Up in the middle of the night, we each stumbled around gathering what we needed for the journey and the long day ahead. Driving through the dark, we reached the airport, shrouded in fog, with time to spare. Ticket in hand and bag checked, we waited with him going over details: arrival time? passport? phone? wallet? money? extra money? phone numbers? Well prepared, he answered affirmative to all the questions. Then, we stood in a tiny circle–father, mother, brother, sister– held hands and prayed. And the tears came. As we asked God’s protection and provision for our son, we wept. For the joy that he is and the blessings he brings, we wept. For God’s faithfulness to our family and to him, especially these last few months, we wept. Hugs and more tears followed as we said goodbye. We watched him wind his way through the security line and when we couldn’t see our boy anymore, we left. Still too early to go to our other son’s XC race, we went downtown for breakfast and tried to eat and talk away the empty feeling when you say goodbye to someone you love for an extended period of time. Parenting is not for the faint of heart, I thought for the millionth time. The over-priced breakfast and black coffee distracted us until we three started the next leg of our journey. As we drove north down the interstate, we saw a plane overhead–his plane. I watched longingly and prayed, feeling like a piece of my heart was up there on that silver tube in the sky.
We expected him to leave.
We expected to miss him.
I expected tears.
He expected, even amid the jitters, an uneventful trip.
We expected to see him again soon.
What we did not expect, was to see him so soon.
Almost out of the city limits, B’s phone rang. Our daughter joked “That’s J! He probably missed the flight.” Laughing, my husband answered the phone.
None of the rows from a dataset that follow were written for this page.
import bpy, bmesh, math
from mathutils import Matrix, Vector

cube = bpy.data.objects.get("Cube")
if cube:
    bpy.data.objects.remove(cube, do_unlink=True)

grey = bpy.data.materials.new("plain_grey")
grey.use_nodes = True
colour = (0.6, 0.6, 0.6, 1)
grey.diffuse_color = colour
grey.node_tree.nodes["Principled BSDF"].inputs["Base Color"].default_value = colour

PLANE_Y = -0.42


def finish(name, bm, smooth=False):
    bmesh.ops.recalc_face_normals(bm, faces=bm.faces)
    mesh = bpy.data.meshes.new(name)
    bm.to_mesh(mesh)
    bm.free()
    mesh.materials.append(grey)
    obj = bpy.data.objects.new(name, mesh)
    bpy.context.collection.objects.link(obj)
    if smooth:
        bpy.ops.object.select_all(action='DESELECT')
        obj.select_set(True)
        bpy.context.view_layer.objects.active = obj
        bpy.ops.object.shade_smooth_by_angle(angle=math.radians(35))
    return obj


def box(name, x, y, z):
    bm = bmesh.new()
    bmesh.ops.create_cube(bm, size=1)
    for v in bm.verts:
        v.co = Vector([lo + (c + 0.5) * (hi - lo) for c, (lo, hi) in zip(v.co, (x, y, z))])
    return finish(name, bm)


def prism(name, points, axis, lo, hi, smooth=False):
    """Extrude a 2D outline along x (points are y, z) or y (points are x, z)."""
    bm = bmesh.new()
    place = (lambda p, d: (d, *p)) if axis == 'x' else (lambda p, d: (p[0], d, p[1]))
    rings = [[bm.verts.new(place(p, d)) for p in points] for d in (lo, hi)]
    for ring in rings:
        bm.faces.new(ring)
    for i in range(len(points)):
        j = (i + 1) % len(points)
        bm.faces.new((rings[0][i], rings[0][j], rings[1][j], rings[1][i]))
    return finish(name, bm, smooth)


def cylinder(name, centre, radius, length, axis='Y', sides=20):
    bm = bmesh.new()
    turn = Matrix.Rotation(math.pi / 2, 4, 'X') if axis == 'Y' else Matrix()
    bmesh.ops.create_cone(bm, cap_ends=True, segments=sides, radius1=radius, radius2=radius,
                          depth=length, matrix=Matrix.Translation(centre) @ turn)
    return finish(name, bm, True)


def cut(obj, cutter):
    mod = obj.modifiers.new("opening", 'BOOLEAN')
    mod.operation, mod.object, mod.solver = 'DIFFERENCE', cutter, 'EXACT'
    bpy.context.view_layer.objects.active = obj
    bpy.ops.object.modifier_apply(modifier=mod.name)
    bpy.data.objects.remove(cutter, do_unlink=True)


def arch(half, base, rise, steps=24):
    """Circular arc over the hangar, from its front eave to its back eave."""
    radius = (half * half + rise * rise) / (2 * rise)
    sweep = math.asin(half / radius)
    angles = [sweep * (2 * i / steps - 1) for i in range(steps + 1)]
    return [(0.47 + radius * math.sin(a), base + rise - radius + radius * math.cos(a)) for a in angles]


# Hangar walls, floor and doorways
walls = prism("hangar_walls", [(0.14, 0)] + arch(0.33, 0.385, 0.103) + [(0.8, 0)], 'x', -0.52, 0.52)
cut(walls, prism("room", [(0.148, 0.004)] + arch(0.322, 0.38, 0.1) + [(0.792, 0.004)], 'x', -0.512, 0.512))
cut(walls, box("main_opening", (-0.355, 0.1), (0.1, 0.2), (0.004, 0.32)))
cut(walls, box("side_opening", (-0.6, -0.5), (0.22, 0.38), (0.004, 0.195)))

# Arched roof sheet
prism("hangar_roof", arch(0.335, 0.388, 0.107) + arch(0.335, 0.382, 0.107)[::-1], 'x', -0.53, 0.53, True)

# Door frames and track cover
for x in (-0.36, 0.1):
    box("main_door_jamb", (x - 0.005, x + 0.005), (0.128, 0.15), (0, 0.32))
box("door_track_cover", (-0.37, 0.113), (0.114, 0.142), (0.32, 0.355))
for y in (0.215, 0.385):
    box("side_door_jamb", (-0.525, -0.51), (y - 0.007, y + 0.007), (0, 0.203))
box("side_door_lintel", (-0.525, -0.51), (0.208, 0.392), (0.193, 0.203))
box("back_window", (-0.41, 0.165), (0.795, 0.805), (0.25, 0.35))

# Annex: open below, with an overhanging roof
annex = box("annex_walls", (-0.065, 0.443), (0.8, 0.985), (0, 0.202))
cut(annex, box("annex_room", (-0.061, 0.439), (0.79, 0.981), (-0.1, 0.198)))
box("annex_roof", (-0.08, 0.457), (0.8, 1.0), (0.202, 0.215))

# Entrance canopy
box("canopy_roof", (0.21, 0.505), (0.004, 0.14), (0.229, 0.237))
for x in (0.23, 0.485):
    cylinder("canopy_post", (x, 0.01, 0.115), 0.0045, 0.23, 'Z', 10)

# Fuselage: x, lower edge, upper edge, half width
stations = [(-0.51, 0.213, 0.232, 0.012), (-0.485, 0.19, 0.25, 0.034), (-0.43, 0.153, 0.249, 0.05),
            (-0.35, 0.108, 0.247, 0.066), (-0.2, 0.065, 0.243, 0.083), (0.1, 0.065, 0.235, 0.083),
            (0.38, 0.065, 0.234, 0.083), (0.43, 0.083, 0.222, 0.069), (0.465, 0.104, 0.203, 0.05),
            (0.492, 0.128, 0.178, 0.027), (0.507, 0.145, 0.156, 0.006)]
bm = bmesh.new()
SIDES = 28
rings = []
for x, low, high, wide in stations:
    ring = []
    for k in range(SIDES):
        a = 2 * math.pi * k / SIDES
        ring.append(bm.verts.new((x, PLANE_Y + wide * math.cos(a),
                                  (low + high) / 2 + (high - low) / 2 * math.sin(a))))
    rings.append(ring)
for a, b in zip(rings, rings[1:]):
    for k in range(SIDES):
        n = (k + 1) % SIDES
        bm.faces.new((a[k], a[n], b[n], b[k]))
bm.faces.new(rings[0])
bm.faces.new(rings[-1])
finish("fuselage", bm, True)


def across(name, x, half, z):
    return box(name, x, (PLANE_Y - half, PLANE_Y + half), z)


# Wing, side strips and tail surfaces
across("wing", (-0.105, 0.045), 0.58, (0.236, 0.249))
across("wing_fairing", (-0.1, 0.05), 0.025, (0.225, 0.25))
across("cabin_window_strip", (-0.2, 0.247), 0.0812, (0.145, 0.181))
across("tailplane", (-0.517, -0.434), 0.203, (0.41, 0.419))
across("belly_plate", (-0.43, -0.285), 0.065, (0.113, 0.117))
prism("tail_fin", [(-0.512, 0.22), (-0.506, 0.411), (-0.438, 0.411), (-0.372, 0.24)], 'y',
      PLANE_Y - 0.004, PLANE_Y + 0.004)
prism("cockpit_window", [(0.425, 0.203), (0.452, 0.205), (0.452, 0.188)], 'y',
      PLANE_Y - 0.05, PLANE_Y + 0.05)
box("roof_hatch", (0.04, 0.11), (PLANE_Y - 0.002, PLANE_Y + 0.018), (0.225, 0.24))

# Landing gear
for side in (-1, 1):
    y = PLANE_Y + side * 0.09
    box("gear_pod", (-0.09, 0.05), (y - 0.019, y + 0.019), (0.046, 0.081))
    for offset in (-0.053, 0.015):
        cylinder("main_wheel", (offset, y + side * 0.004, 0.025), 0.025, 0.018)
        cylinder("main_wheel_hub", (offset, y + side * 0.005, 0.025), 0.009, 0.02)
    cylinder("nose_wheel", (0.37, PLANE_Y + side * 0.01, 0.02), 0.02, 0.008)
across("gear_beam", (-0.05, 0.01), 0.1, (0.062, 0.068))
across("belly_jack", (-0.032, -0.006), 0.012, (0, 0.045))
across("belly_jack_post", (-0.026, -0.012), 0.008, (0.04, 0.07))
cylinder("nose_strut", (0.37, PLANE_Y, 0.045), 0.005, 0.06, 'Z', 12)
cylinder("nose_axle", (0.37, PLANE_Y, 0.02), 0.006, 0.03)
His demeanor changed instantly. “You’re kidding….No….We’ll be there in 15 minutes.” Turning the car around, we headed back to the airport, traveling the same route for the second time in 3 hours. I didn’t know what to expect when we saw him. Would he be angry? Sad? Freaked out? The picture of calm, he stood, by the curb, carry-on and backpack at his sides. We greeted, got him settled back into the car, then listened to his story of being turned away at the gate because of visa issues. We heard how the airline employees were helpful and kind-even waiving the change of ticket fee. We drove north…again…to our sons XC meet, happy to be with our boy for a few more days, but feeling uneasy.We expected J to leave and emotionally invested in saying goodbye and when he didn’t leave, we felt emotionally spent.
That’s the thing about expectations, isn’t it? Without realizing it, we emotionally invest in them. We turn the expectation into a future reality and build our present life around it. Then, when the expected doesn’t become reality we’re not sure what to do. Even when we expected bad and received good, we can find it difficult to accept because we hadn’t conceived of it or planned for it.
I don’t know, maybe you’re not like that. Maybe it’s just me, but I feel like unmet, unfulfilled and unrealized expectations are a giant joy-killer in my life. But how do we hold onto hope without an expectation? I guess for me it comes down to what or who I’m hoping in or expecting anything from. When I expect things from my husband or my kids or friends or work or family, I’m inevitably disappointed at some point because we’re all human and we all let each other down. We can’t possibly live up to other’s expectations. But when I purposefully only expect my daily *needs* to be met by God–who I believe to be my Creator, Sustainer, Savior and Life-giver– then, in humility, I can let people be people and God be God. I’m much less prone to disappointment and disillusionment if I’m not looking to others (or myself) to meet all my needs and expectations. I’m continuing to learn that my future hope doesn’t lie in human expectations, but in Divine provisions.
I try, like the poet-king, David, said in Psalm 62 to Find rest, my soul, in God alone; My only hope and salvation.